+++ DATA TO USE +++

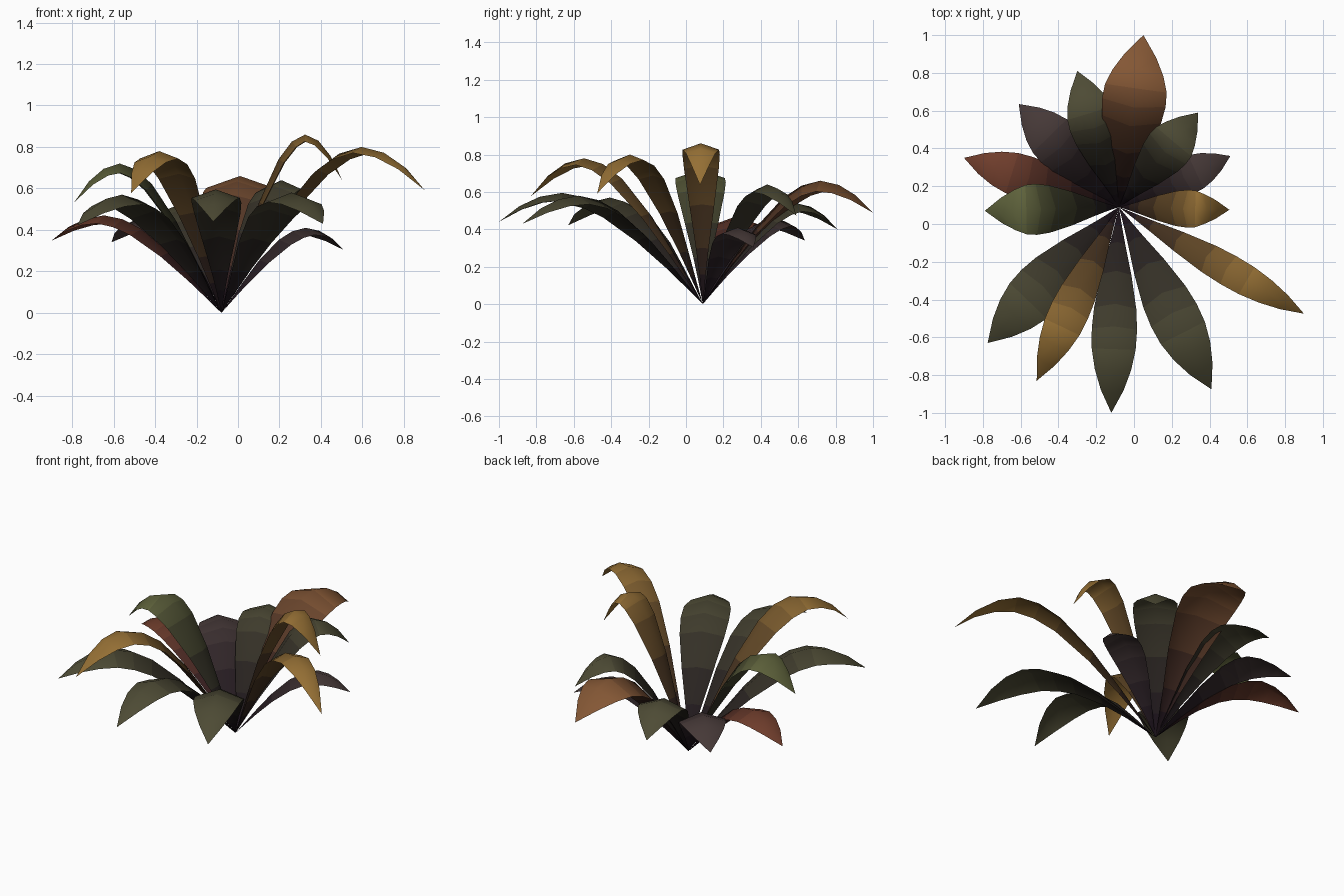
import bpy
from mathutils import Vector

if "Cube" in bpy.data.objects:
    bpy.data.objects.remove(bpy.data.objects["Cube"])

BASE = Vector((-0.08, 0.09, 0.0))
DARK = (0.010, 0.005, 0.010)
ORANGE, BROWN = (0.30, 0.16, 0.035), (0.23, 0.095, 0.035)
OLIVE, GREEN = (0.075, 0.070, 0.035), (0.115, 0.125, 0.045)
RED, PLUM = (0.16, 0.047, 0.025), (0.060, 0.040, 0.038)

# shared leaf shape: (distance along, height, width) as fractions
SHAPE = [(0, 0, 0), (.09, .185, .17), (.17, .35, .34), (.31, .62, .66), (.47, .86, .93),
         (.58, .96, 1), (.69, 1, .97), (.8, .965, .80), (.9, .88, .50), (1, .74, 0)]

# leaves: tip x, tip y, peak height, width, colour
LEAVES = [
    (0.05, 1.00, 0.66, 0.34, BROWN),
    (-0.30, 0.81, 0.54, 0.26, OLIVE),
    (-0.61, 0.635, 0.46, 0.26, PLUM),
    (-0.90, 0.35, 0.47, 0.23, RED),
    (-0.79, 0.07, 0.72, 0.27, GREEN),
    (-0.775, -0.63, 0.57, 0.28, OLIVE),
    (-0.515, -0.83, 0.78, 0.21, ORANGE),
    (-0.12, -1.00, 0.595, 0.24, OLIVE),
    (0.41, -0.875, 0.58, 0.27, OLIVE),
    (0.90, -0.475, 0.80, 0.17, ORANGE),
    (0.505, 0.075, 0.86, 0.20, ORANGE),
    (0.51, 0.36, 0.41, 0.20, PLUM),
    (0.34, 0.59, 0.64, 0.25, OLIVE),
]


def make_leaf(index, tx, ty, peak, width, colour):
    reach = Vector((tx, ty, 0)) - BASE
    side = Vector((-reach.y, reach.x, 0)).normalized()
    spine = [BASE + reach * t + Vector((0, 0, peak * h)) for t, h, w in SHAPE]
    last = len(spine) - 1
    verts, rows, faces = [], [], []
    # left edge, raised midrib and right edge at each station
    for i, p in enumerate(spine):
        half = width * SHAPE[i][2] / 2
        start = len(verts)
        if half == 0:
            verts.append(p)
            rows.append((start,) * 3)
            continue
        normal = (spine[i + 1] - spine[i - 1]).cross(side).normalized()
        if normal.z < 0:
            normal.negate()
        drop = normal * half * 0.35
        verts += [p + side * half - drop, p, p - side * half - drop]
        rows.append((start, start + 1, start + 2))
    for a, b in zip(rows, rows[1:]):
        for k in range(2):
            quad = (a[k], a[k + 1], b[k + 1], b[k])
            faces.append(tuple(dict.fromkeys(quad)))
    mesh = bpy.data.meshes.new(f"leaf_{index}")
    mesh.from_pydata(verts, [], faces)
    # colour fades from a dark base to the leaf colour
    for i in range(last):
        t = (SHAPE[i][0] + SHAPE[i + 1][0]) / 2
        f = min(1, t / 0.75) ** 1.5
        mat = bpy.data.materials.new(f"leaf_{index}_band_{i}")
        mat.diffuse_color = (*[d + (c - d) * f for c, d in zip(colour, DARK)], 1)
        mat.use_nodes = True
        mat.node_tree.nodes["Principled BSDF"].inputs["Base Color"].default_value = mat.diffuse_color
        mesh.materials.append(mat)
    for poly in mesh.polygons:
        poly.material_index = poly.index // 2
        poly.use_smooth = True
    mesh.update()
    obj = bpy.data.objects.new(f"leaf_{index}", mesh)
    bpy.context.collection.objects.link(obj)
    if sum(p.normal.z for p in mesh.polygons) < 0:
        mesh.flip_normals()


for n, leaf in enumerate(LEAVES, 1):
    make_leaf(n, *leaf)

+++

» DIRECTIONS FOR THIS TASK
Your answer should hold only the lines from the one with "rows.append((start, start +" through the end of the listing above, both ends included, written out exactly.

» RESPONSE TO THIS TASK
        rows.append((start, start + 1, start + 2))
    for a, b in zip(rows, rows[1:]):
        for k in range(2):
            quad = (a[k], a[k + 1], b[k + 1], b[k])
            faces.append(tuple(dict.fromkeys(quad)))
    mesh = bpy.data.meshes.new(f"leaf_{index}")
    mesh.from_pydata(verts, [], faces)
    # colour fades from a dark base to the leaf colour
    for i in range(last):
        t = (SHAPE[i][0] + SHAPE[i + 1][0]) / 2
        f = min(1, t / 0.75) ** 1.5
        mat = bpy.data.materials.new(f"leaf_{index}_band_{i}")
        mat.diffuse_color = (*[d + (c - d) * f for c, d in zip(colour, DARK)], 1)
        mat.use_nodes = True
        mat.node_tree.nodes["Principled BSDF"].inputs["Base Color"].default_value = mat.diffuse_color
        mesh.materials.append(mat)
    for poly in mesh.polygons:
        poly.material_index = poly.index // 2
        poly.use_smooth = True
    mesh.update()
    obj = bpy.data.objects.new(f"leaf_{index}", mesh)
    bpy.context.collection.objects.link(obj)
    if sum(p.normal.z for p in mesh.polygons) < 0:
        mesh.flip_normals()


for n, leaf in enumerate(LEAVES, 1):
    make_leaf(n, *leaf)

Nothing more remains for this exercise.